Each line of the records below that holds "outline" should be copied out.

(Stored data)
+---+
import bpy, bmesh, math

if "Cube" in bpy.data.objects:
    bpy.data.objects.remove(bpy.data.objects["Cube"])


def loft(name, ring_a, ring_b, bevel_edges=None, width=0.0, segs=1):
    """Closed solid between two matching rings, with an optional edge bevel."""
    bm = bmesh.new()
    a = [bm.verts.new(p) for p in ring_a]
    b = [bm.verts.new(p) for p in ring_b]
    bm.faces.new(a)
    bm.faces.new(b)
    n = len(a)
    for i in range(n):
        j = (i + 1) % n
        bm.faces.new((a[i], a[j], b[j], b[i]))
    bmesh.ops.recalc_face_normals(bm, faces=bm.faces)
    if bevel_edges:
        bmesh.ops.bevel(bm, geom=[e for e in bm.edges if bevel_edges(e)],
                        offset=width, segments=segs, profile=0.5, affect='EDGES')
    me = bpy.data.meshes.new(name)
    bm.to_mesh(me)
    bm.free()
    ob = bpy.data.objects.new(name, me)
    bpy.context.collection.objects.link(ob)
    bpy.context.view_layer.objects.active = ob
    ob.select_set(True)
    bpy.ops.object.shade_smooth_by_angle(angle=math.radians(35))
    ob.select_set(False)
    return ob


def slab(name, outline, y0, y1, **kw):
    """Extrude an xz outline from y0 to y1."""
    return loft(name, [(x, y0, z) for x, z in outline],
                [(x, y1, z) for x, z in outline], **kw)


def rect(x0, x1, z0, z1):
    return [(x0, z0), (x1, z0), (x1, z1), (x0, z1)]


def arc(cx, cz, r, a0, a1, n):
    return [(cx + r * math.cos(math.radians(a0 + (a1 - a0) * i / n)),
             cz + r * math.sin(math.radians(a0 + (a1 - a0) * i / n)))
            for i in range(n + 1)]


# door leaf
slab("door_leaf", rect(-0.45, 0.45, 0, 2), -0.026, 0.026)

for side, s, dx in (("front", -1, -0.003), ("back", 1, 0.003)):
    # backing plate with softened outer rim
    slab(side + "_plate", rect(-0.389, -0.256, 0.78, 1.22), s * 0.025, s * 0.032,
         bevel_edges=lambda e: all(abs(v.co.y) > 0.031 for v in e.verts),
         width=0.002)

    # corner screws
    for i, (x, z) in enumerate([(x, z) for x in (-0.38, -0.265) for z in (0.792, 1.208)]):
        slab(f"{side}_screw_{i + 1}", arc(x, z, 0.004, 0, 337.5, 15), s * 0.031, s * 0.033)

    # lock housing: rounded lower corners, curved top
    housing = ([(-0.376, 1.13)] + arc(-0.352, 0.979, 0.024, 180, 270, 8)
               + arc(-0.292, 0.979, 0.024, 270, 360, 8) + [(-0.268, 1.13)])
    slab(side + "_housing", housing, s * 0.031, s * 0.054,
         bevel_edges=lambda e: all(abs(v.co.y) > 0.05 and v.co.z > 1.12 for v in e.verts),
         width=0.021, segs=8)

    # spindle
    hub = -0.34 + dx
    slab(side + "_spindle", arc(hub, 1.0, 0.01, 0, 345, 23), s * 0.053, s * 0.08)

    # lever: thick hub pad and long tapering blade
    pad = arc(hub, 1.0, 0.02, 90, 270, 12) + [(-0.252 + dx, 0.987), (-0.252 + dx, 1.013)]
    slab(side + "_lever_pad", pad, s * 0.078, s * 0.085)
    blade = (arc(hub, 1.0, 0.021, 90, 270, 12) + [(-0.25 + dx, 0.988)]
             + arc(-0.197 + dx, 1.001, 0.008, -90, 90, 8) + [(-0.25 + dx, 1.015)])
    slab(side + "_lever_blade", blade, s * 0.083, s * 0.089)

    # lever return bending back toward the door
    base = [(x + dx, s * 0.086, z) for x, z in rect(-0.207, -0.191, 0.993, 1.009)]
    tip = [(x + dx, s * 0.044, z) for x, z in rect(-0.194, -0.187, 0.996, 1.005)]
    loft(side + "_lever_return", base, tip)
+---+
● EXERCISE RESPONSE
def slab(name, outline, y0, y1, **kw):
    """Extrude an xz outline from y0 to y1."""
    return loft(name, [(x, y0, z) for x, z in outline],
                [(x, y1, z) for x, z in outline], **kw)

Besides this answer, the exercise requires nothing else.